South Africa - A Case Study - Climate 1 - General Patterns
This picture shows the rainfall in the seasons across South Africa.
Where it is white, there is summer rain, where it is darkest, winter rain, mid-grey - rain all the time LOL and then almost dark, very dry regions.
The black arrow shows how rainfall decreases from east to west across the country mainly due to the Mozambique and Benguela currents.
• The east coast gets rain all year round, so it will have a higher rainfall.
• The west coast is an arid (desert)region so it receives very little rain.
As I am sure you can work out, by the time the clouds get all the way across the continent, they don't have any rain left. And, as the weather travels east to west, the east gets the rain and the west mostly does not.
This weather or climate pattern is caused by the ocean currents, carrying warmth from the east to the west. That very warmth contains the moisture which creates rain, eventually.
And there's more!
You might remember that around mountains there's something called the 'rain shadow':
(The picture shows the opposite way from South Africa.)
The only real difference is, that when the rain has fallen on the mountains or hills, the clouds reach a plateau.
Generally, when a country or a continent is mainly on a plateau, the middle tends to be a bit cooler than the edges.

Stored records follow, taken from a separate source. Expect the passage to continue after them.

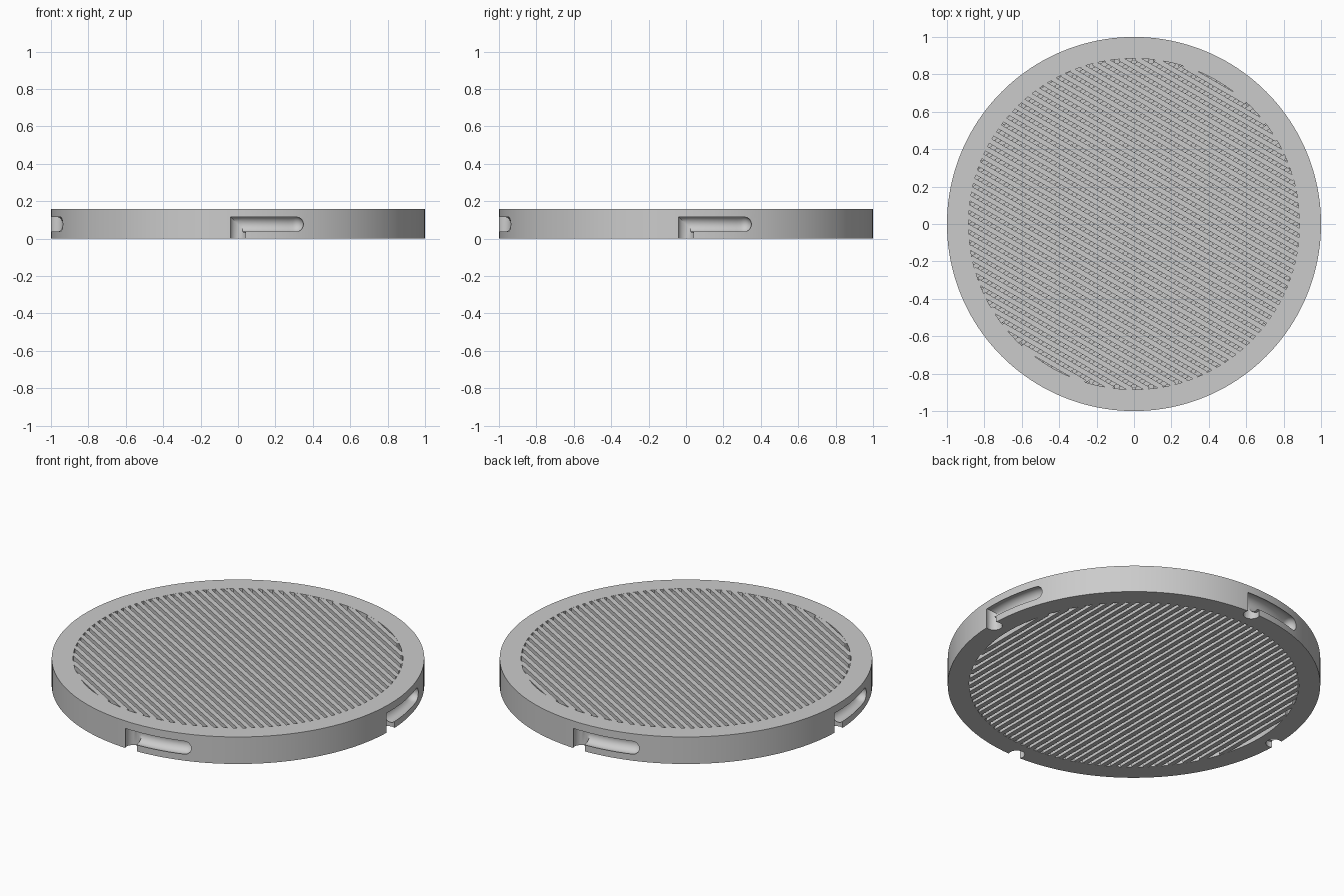
import bpy, bmesh, math
from mathutils import Vector, Matrix

R_OUT, R_IN, HEIGHT = 1.0, 0.885, 0.16
PITCH, BAR, LAYERS = 0.0455, 0.027, 6

if "Cube" in bpy.data.objects:
    bpy.data.objects.remove(bpy.data.objects["Cube"], do_unlink=True)

grey = bpy.data.materials.new("plain grey")
grey.use_nodes = True
colour = (0.6, 0.6, 0.6, 1)
grey.diffuse_color = colour
grey.node_tree.nodes["Principled BSDF"].inputs["Base Color"].default_value = colour


def make_object(name, bm):
    bmesh.ops.recalc_face_normals(bm, faces=bm.faces[:])
    mesh = bpy.data.meshes.new(name)
    bm.to_mesh(mesh)
    bm.free()
    mesh.materials.append(grey)
    obj = bpy.data.objects.new(name, mesh)
    bpy.context.collection.objects.link(obj)
    return obj


def bridge(bm, a, b):
    for i in range(len(a)):
        j = (i + 1) % len(a)
        bm.faces.new((a[i], a[j], b[j], b[i]))


# Outer ring: rectangular section turned around z
bm = bmesh.new()
section = [(R_IN, 0), (R_OUT, 0), (R_OUT, HEIGHT), (R_IN, HEIGHT)]
sides = 160
loops = []
for i in range(sides):
    a = math.tau * i / sides
    loops.append([bm.verts.new((r * math.cos(a), r * math.sin(a), z)) for r, z in section])
for i in range(sides):
    bridge(bm, loops[i], loops[(i + 1) % sides])
ring = make_object("outer_ring", bm)


# Bayonet channel: round tube going up from the base, then along the rim
def add_channel(bm, turn):
    radius, track, level, n = 0.044, 0.98, 0.077, 20
    path = [Vector((0, -track, -0.06))]
    for i in range(13):
        a = math.radians(18.2) * i / 12
        path.append(Vector((track * math.sin(a), -track * math.cos(a), level)))
    angles = [math.tau * k / n for k in range(n)]
    points = [path[0] + Vector((math.cos(a), math.sin(a), 0)) * radius for a in angles]
    rings = [points]
    for i in range(1, len(path)):
        d = (path[i] - path[i - 1]).normalized()
        ahead = (path[i + 1] - path[i]).normalized() if i + 1 < len(path) else d
        normal = d + ahead
        points = [p + d * ((path[i] - p).dot(normal) / d.dot(normal)) for p in points]
        rings.append(points)
    # Domed end
    end = path[-1]
    for k in range(1, 6):
        a = math.radians(16 * k)
        rings.append([end + (p - end) * math.cos(a) + d * radius * math.sin(a) for p in points])
    verts = [[bm.verts.new(turn @ p) for p in r] for r in rings]
    for a, b in zip(verts, verts[1:]):
        bridge(bm, a, b)
    bm.faces.new(verts[0])
    bm.faces.new(verts[-1])


bm = bmesh.new()
for q in range(4):
    add_channel(bm, Matrix.Rotation(q * math.pi / 2, 3, "Z"))
bmesh.ops.triangulate(bm, faces=bm.faces[:])
cutter = make_object("channel_cutter", bm)
cutter.hide_render = True

cut = ring.modifiers.new("channels", "BOOLEAN")
cut.operation = "DIFFERENCE"
cut.solver = "EXACT"
cut.object = cutter
bpy.ops.object.select_all(action="DESELECT")
ring.select_set(True)
bpy.context.view_layer.objects.active = ring
bpy.ops.object.modifier_apply(modifier=cut.name)
bpy.data.objects.remove(cutter, do_unlink=True)
bpy.ops.object.shade_smooth_by_angle(angle=math.radians(30))

# Grille: stacked layers of parallel bars, each turned a third of a half circle
thick = HEIGHT / LAYERS
for layer in range(LAYERS):
    bm = bmesh.new()
    turn = Matrix.Rotation(math.radians(-30 + 60 * layer), 4, "Z")
    shift = 0.5 if layer >= 3 else 0.0
    z = HEIGHT - thick * (layer + 0.5)
    count = int(R_IN / PITCH) + 1
    for k in range(-count, count + 1):
        y = (k + shift) * PITCH
        if abs(y) + BAR / 2 >= R_IN:
            continue
        length = 2 * math.sqrt(R_IN ** 2 - y ** 2) + 0.01
        place = turn @ Matrix.Translation((0, y, z)) @ Matrix.Diagonal((length, BAR, thick - 0.0006, 1))
        bmesh.ops.create_cube(bm, size=1, matrix=place)
    make_object("grille_layer_%d" % (layer + 1), bm)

This is because it is the raised ground in the centre of the plateau.
Therefore, places on the plateau (high altitude) will experience lower temperatures than places at a lower altitude.

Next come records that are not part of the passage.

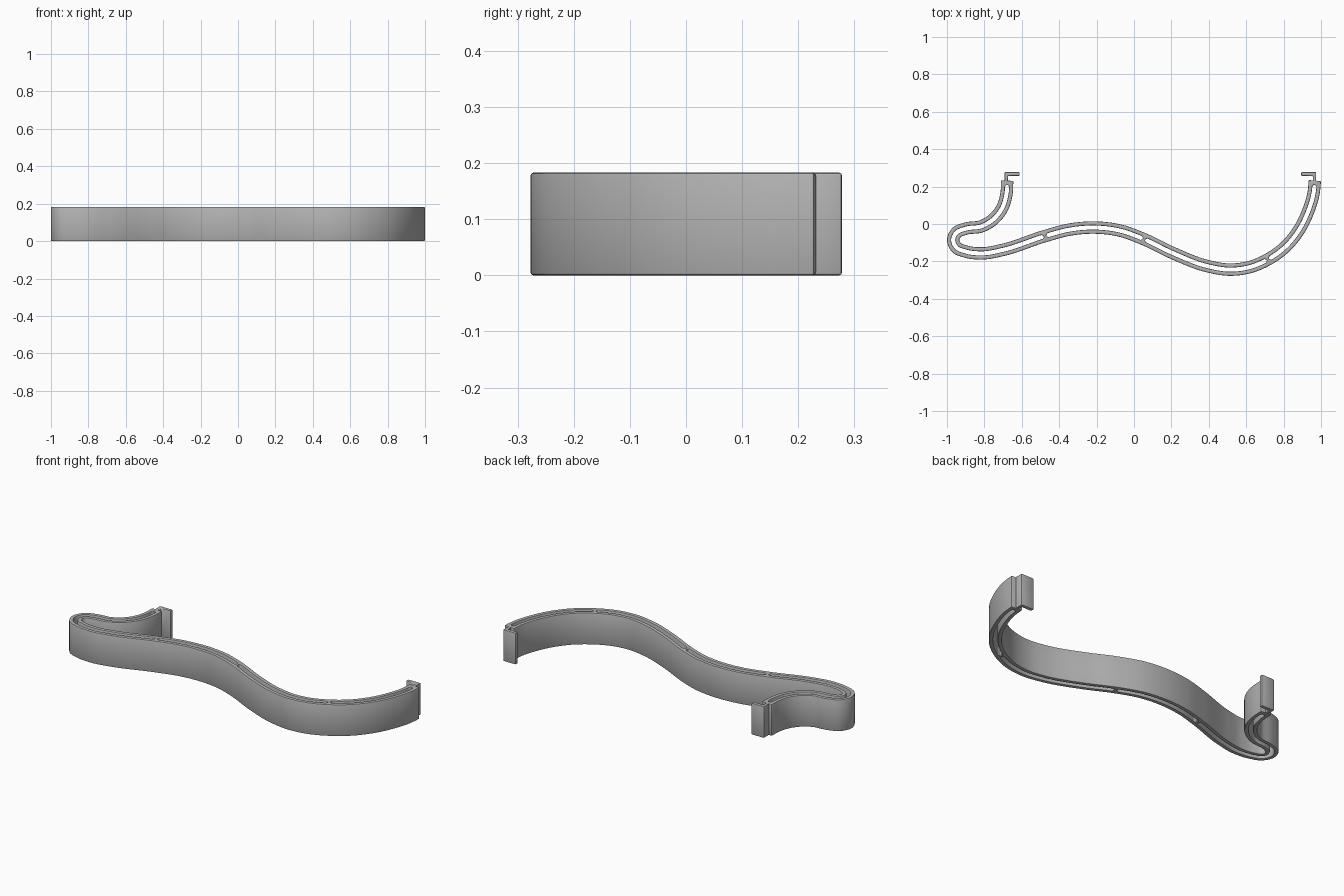
import bpy, bmesh, math
from mathutils import Vector

if "Cube" in bpy.data.objects:
    bpy.data.objects.remove(bpy.data.objects["Cube"], do_unlink=True)

HEIGHT, HALF, GAP, BEVEL, STEP = 0.183, 0.033, 0.011, 0.005, 0.008

grey = bpy.data.materials.new("plain_grey")
grey.use_nodes = True
grey.diffuse_color = (0.45, 0.45, 0.45, 1)
grey.node_tree.nodes["Principled BSDF"].inputs["Base Color"].default_value = (0.45, 0.45, 0.45, 1)


def prism(name, points, faces):
    """Raise a flat mesh into a closed solid with softened edges."""
    bm = bmesh.new()
    low = [bm.verts.new((x, y, 0)) for x, y in points]
    high = [bm.verts.new((x, y, HEIGHT)) for x, y in points]
    uses = {}
    for f in faces:
        bm.faces.new([high[i] for i in f])
        bm.faces.new([low[i] for i in reversed(f)])
        for a, b in zip(f, f[1:] + f[:1]):
            uses.setdefault(frozenset((a, b)), []).append((a, b))
    for pairs in uses.values():
        if len(pairs) == 1:
            a, b = pairs[0]
            bm.faces.new((low[a], low[b], high[b], high[a]))
    bmesh.ops.recalc_face_normals(bm, faces=bm.faces)
    sharp = [e for e in bm.edges if e.calc_face_angle(0) > 1]
    bmesh.ops.bevel(bm, geom=sharp, offset=BEVEL, segments=2, profile=0.5,
                    affect='EDGES', clamp_overlap=False)
    mesh = bpy.data.meshes.new(name)
    bm.to_mesh(mesh)
    bm.free()
    obj = bpy.data.objects.new(name, mesh)
    bpy.context.collection.objects.link(obj)
    mesh.materials.append(grey)
    bpy.ops.object.select_all(action='DESELECT')
    obj.select_set(True)
    bpy.context.view_layer.objects.active = obj
    bpy.ops.object.shade_smooth_by_angle(angle=math.radians(35))
    return obj


def smooth_path(keys):
    """Curve through the key points, resampled at an even spacing."""
    n = len(keys)
    gaps = [(b - a).length for a, b in zip(keys, keys[1:])]
    slopes = [(b - a) / g for a, b, g in zip(keys, keys[1:], gaps)]
    tangents = [slopes[0]]
    for i in range(1, n - 1):
        g, h = gaps[i - 1], gaps[i]
        tangents.append((slopes[i - 1] * h + slopes[i] * g) / (g + h))
    tangents.append(slopes[-1])
    dense = []
    for i in range(n - 1):
        for k in range(60):
            t = k / 60
            u = 1 - t
            dense.append(keys[i] * (1 + 2 * t) * u * u + keys[i + 1] * t * t * (3 - 2 * t)
                         + (tangents[i] * t * u * u - tangents[i + 1] * t * t * u) * gaps[i])
    dense.append(keys[-1])
    total = sum((b - a).length for a, b in zip(dense, dense[1:]))
    count = round(total / STEP)
    even, run, want = [], 0, 0
    for a, b in zip(dense, dense[1:]):
        d = (b - a).length
        while want <= run + d and len(even) < count:
            even.append(a.lerp(b, (want - run) / d))
            want += total / count
        run += d
    return even + [dense[-1]]


# Double-walled wavy band, open between the walls
keys = [Vector(p) for p in (
    (-.678, .232), (-.682, .16), (-.705, .085), (-.75, .027), (-.815, -.012), (-.9, -.025),
    (-.95, -.047), (-.967, -.085), (-.95, -.125), (-.9, -.147), (-.81, -.157), (-.7, -.138),
    (-.48, -.066), (-.35, -.031), (-.21, -.019), (-.08, -.034), (.055, -.082), (.2, -.152),
    (.4, -.227), (.51, -.244), (.62, -.23), (.72, -.187), (.81, -.121), (.88, -.035),
    (.93, .065), (.96, .165), (.967, .232))]
path = smooth_path(keys)
last = len(path) - 1

# Cross ribs, and solid stretches at both ends
ribs = [(0, 3), (last, 3)]
for spot in ((-.477, -.065), (.057, -.083), (.715, -.187)):
    ribs.append((min(range(last), key=lambda i: (path[i] - Vector(spot)).length), 1))

points, faces = [], []
inside = []
for i, p in enumerate(path):
    away = min(abs(i - k) - half for k, half in ribs)
    inside.append(away <= 0)
    r = min(1, max(0, away * STEP / GAP))
    g = GAP * max(0.35, math.sqrt(1 - (1 - r) ** 2))
    d = (path[min(i + 1, last)] - path[max(i - 1, 0)]).normalized()
    side = Vector((-d.y, d.x))
    points += [tuple(p + side * o) for o in (-HALF, -g, g, HALF)]
for i in range(last):
    for s in range(3):
        if s != 1 or (inside[i] and inside[i + 1]):
            a = i * 4 + s
            faces.append([a, a + 4, a + 5, a + 1])
prism("wavy_band", points, faces)

# Inward-facing L-shaped hooks on the two ends
hook = [(0, .215), (.018, .215), (.018, .257), (.08, .257), (.08, .278), (0, .278)]
for name, x, turn in (("right_hook", -.692, 1), ("left_hook", .974, -1)):
    prism(name, [(x + turn * a, y) for a, y in hook], [list(range(len(hook)))])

Places in the Lowveld (Mpumalanga) have higher temperatures than places on the Highveld (Gauteng and Free State) in South Africa.
The impact of the subtropical high pressure belt on South Africa’s climate.
This is in the online booklet at page 13.
Generally, South Africa is affected by 3 high pressure weather cells.
These cells are called:
• South Atlantic high pressure (SAHP)
• South Indian high pressure (SIHP)
• Kalahari high pressure (KHP)
and here in a picture is where they do their work:
The one right in the middle, the Kalahari high pressure, work its system on the plateau.
The Kalahari is an arid area, and most people do indeed call it the Kalahari Desert.
The lighter area of this picture (below) is the area of the Kalahari Desert.
You may also remember that the full-on Namib Desert is there somewhere - and actually it covers most of Namibia, which is on the left of the picture.
A plateau - like countries - does not stop at a national border, so almost the whole of the lower continent is on the plateau.
And it has plateau weather!
Looking again at these:
• The South Atlantic high pressure causes cool, dry winds to blow onto the south-western Cape.
• The South Indian high pressure causes warm, moist winds to blow onto the east coast.
• The Kalahari high pressure has the greatest impact on South Africa’s climate.
Which again is quite obvious because it's the one right in the centre of South Africa
It has two main effects:
1) It causes generally clear skies and warm temperatures because the air is descending and dry (in winter)
2) It results in only summer rainfall occurring on the plateau.
In this way, the plateau and the weather cells change the weather in different parts of South Africa.